As a universal unifier, music not only has helped unite Jamaica culturally and spiritually, but it has indeed defined their unique cultural traits and it has also given Jamaicans a voice, particularly through the genre of Reggae. Barrow and Dalton (1997) are some of the main researchers on the folk-tale style Jamaican tradition of passing down songs from one generation to another in a manner which very much resembles that of the African slave culture that is historically recorded as sending out messages and lamentations through song.
In their study of music under a sociocultural perspective, Barrow and Dalton agree in that music has served as a marker of identity particularly among the Jamaican poor and the socially-limited which, unfortunately, constitute the majority in the overall Jamaican population. Hence, the transfer of culture through song is mainly an inherited tradition that binds together a social group that feels subjugated and abused by a powerful faction.
Reggae music ultimately gave Jamaicans the voice to express their emotions in a more radical and descriptive way. First officially recorded in the 1960's , Reggae is a relatively young genre when we consider the influence and deep impression that it has caused since its first formal appearance.
King et all (2002) describes Jamaican music as a mirror of the compilation of historical events that rendered Jamaica a victim of a number of colonial governments. With the advent of new invaders, Jamaicans were pushed down within their own society, being used as slaves in their own land. It was not until the third decade of the 20th century that Jamaicans began to regain some power over their own land and government, causing the never-ending reaffirmation of identity that is the topic of so many Reggae songs.
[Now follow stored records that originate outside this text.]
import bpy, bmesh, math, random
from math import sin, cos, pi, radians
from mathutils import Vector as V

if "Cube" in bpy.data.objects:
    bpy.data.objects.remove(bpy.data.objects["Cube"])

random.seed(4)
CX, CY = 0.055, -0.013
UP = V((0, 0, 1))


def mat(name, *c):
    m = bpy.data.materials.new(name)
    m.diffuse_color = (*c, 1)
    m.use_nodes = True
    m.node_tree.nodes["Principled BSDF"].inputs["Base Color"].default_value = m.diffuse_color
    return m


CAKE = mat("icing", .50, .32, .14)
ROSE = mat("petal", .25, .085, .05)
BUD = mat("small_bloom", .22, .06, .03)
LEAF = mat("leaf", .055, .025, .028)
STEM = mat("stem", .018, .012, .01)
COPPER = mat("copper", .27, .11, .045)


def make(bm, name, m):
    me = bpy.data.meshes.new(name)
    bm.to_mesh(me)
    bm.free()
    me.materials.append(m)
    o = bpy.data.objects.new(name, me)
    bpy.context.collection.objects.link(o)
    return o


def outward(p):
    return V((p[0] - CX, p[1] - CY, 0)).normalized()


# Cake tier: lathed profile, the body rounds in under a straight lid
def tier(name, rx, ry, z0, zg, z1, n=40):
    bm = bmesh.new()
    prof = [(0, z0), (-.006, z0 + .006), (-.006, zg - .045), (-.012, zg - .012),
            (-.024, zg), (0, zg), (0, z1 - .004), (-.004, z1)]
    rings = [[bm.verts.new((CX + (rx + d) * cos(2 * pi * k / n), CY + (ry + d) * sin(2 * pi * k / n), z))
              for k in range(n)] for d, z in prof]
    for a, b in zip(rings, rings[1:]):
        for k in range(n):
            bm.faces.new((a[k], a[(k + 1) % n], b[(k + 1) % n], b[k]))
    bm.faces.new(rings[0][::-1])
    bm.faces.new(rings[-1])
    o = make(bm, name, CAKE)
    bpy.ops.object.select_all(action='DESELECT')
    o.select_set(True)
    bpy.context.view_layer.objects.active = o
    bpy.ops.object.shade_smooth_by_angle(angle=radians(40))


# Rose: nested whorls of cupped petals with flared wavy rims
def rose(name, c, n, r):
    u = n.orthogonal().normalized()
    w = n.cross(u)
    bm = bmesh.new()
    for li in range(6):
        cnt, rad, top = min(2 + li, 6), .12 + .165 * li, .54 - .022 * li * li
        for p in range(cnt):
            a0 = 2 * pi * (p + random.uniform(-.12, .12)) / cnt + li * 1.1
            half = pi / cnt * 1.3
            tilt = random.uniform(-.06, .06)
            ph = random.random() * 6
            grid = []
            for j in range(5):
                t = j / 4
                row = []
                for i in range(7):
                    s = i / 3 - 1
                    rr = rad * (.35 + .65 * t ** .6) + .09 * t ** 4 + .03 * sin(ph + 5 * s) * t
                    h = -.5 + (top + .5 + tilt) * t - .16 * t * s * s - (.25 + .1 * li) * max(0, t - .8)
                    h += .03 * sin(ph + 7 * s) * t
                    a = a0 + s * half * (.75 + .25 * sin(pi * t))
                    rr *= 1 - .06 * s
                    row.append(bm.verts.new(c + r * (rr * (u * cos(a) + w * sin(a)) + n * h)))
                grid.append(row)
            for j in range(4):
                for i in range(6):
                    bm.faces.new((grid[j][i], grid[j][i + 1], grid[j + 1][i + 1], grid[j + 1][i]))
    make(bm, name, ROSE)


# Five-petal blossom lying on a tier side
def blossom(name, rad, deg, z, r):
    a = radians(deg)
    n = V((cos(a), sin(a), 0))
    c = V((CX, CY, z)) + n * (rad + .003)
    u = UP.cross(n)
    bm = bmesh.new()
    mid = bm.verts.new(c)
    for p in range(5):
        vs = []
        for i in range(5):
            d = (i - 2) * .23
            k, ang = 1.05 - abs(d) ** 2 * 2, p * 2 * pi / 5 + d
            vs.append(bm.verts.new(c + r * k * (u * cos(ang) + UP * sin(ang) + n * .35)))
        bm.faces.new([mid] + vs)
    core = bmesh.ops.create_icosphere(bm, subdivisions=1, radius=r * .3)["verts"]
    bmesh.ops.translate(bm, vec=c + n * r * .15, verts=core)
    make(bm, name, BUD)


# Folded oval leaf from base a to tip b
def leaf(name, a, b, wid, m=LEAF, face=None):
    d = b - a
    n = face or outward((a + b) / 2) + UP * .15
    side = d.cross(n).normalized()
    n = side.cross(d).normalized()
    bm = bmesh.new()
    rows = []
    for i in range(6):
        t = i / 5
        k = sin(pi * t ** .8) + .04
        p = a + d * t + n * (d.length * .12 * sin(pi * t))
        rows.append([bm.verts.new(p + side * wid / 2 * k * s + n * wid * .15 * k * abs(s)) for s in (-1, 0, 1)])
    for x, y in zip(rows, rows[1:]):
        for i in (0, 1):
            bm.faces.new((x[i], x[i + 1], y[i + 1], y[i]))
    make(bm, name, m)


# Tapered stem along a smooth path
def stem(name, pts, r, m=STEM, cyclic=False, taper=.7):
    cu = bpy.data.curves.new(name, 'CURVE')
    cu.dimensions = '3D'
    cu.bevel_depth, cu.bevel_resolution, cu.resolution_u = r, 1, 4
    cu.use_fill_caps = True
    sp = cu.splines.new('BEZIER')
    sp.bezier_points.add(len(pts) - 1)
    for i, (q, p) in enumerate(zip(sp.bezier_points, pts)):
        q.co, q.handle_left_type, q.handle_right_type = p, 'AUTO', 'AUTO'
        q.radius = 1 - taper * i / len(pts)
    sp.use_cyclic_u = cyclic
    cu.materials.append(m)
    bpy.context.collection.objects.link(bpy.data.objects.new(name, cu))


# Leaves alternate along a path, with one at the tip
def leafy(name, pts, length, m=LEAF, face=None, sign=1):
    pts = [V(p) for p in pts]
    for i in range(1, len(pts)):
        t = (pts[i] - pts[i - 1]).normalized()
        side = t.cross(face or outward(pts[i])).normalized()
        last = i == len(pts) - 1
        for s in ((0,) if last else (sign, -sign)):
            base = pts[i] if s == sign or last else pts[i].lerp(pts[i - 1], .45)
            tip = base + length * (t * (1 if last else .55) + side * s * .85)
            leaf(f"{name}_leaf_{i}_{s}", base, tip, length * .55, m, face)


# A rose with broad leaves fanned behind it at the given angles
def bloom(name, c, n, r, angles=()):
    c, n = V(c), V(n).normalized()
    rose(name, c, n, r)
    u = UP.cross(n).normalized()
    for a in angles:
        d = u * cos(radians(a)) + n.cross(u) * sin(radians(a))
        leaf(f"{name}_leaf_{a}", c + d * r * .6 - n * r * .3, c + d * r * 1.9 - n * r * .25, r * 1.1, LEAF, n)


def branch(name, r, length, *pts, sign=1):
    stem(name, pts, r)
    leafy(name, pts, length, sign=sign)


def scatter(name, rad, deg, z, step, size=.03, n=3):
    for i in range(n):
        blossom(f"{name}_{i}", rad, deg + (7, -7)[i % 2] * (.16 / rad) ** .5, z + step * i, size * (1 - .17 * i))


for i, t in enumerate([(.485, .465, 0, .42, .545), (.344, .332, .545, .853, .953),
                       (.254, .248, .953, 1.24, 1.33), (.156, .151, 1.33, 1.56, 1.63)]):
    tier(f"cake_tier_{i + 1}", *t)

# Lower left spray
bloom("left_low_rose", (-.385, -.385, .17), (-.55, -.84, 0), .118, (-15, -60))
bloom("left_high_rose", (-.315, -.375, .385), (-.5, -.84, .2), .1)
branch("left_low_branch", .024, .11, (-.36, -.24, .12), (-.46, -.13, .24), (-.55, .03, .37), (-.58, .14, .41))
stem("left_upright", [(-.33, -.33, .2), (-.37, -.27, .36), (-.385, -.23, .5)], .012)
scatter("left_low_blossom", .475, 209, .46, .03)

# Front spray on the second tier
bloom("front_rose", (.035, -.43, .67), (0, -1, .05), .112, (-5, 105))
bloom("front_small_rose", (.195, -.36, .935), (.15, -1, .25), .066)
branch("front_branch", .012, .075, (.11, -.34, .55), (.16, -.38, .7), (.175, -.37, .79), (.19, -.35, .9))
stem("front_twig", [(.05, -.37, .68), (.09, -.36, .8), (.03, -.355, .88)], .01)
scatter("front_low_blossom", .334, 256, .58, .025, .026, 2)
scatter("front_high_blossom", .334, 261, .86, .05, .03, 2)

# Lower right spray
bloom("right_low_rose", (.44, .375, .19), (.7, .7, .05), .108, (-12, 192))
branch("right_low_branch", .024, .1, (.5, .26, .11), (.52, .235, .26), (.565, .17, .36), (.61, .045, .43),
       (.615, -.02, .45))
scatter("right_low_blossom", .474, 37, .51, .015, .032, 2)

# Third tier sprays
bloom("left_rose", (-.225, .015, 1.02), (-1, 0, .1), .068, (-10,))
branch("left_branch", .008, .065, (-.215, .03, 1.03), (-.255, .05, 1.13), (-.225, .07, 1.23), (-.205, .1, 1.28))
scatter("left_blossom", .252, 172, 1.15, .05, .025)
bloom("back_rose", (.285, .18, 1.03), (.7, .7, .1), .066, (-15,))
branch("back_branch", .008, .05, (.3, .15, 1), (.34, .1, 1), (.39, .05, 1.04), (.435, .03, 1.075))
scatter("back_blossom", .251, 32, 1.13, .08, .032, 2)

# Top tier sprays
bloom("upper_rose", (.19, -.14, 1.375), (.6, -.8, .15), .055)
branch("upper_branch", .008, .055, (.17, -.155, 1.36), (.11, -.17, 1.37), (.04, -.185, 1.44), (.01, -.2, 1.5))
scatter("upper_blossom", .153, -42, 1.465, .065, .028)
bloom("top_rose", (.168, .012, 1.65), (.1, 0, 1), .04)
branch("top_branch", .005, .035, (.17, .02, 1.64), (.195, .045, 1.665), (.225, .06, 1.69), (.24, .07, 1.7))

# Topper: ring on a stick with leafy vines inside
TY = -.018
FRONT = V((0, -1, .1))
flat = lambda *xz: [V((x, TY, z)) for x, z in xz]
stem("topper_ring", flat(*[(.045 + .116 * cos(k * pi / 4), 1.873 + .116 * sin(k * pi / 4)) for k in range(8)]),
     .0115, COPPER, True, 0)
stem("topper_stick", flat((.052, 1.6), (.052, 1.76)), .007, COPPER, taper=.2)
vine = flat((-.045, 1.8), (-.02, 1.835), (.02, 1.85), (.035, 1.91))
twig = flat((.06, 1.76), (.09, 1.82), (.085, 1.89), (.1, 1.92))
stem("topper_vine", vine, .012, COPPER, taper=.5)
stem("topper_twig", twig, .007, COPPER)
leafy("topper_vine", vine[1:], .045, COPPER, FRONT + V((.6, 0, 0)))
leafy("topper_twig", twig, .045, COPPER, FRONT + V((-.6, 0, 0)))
Therefore, from its African and colonial roots, up until now, music has been the undeniable unifier of the Jamaican community.